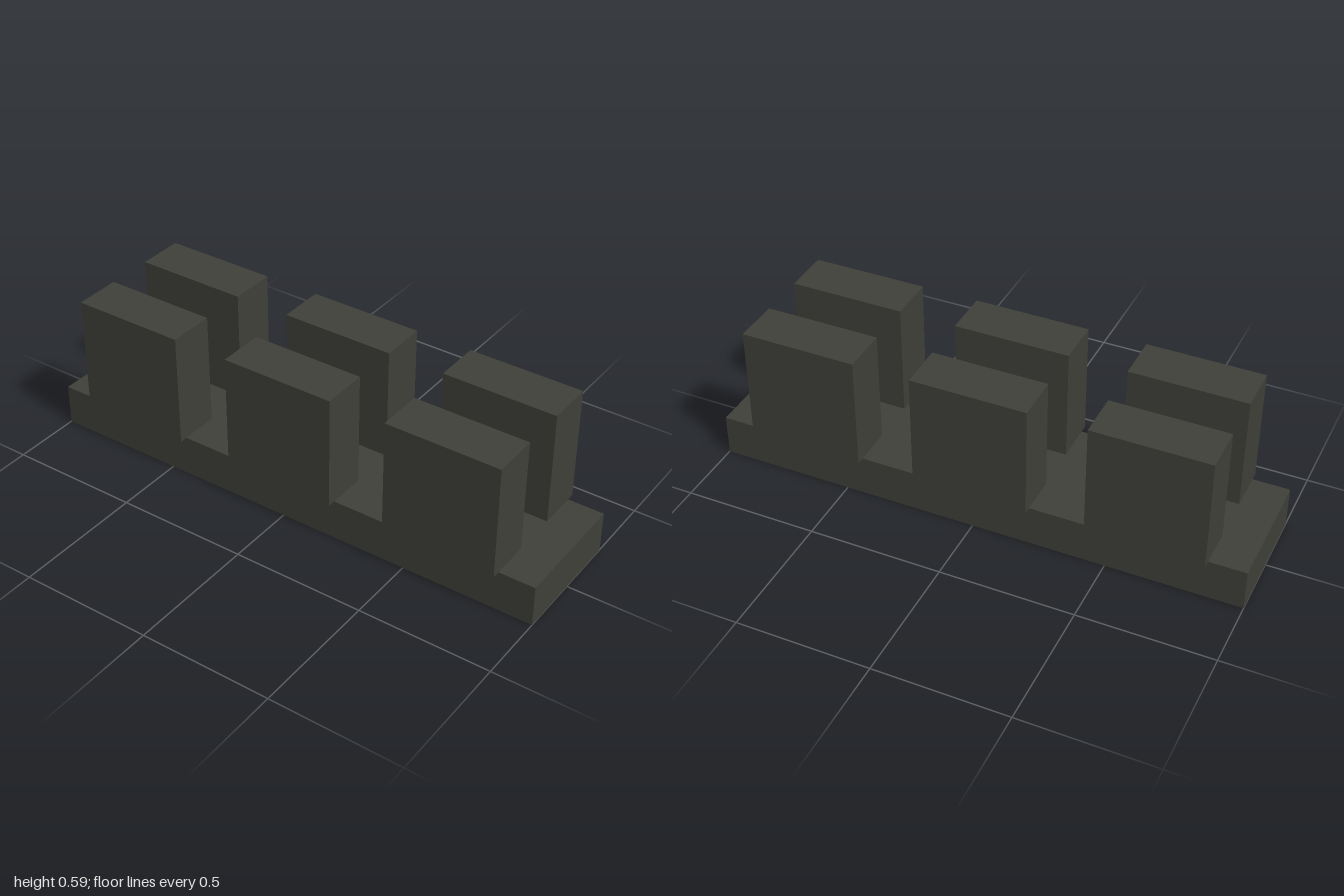
import * as THREE from 'three';

export function createModel() {
  const model = new THREE.Group();
  const darkGrey = new THREE.MeshStandardMaterial({ color: 0x40403a });
  darkGrey.name = 'darkGrey';

  // Adds a box whose underside sits at the given height
  const addBox = (name, [w, h, d], [x, bottom, z]) => {
    const mesh = new THREE.Mesh(new THREE.BoxGeometry(w, h, d), darkGrey);
    mesh.name = name;
    mesh.position.set(x, bottom + h / 2, z);
    model.add(mesh);
  };

  // Long base slab
  const baseHeight = 0.157;
  addBox('base', [2, baseHeight, 0.47], [0, 0, 0]);

  // Two rows of three upright blocks, slightly overhanging the base
  for (const [row, z] of [['front', 0.1765], ['back', -0.1765]]) {
    for (const [place, x] of [['Right', -0.647], ['Middle', 0], ['Left', 0.647]]) {
      addBox(`${row}${place}Block`, [0.432, 0.431, 0.177], [x, baseHeight, z]);
    }
  }

  return model;
}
○ ○ ○
Exercise:
Show me all lines in the records that contain "place".

Answer space:
    for (const [place, x] of [['Right', -0.647], ['Middle', 0], ['Left', 0.647]]) {
      addBox(`${row}${place}Block`, [0.432, 0.431, 0.177], [x, baseHeight, z]);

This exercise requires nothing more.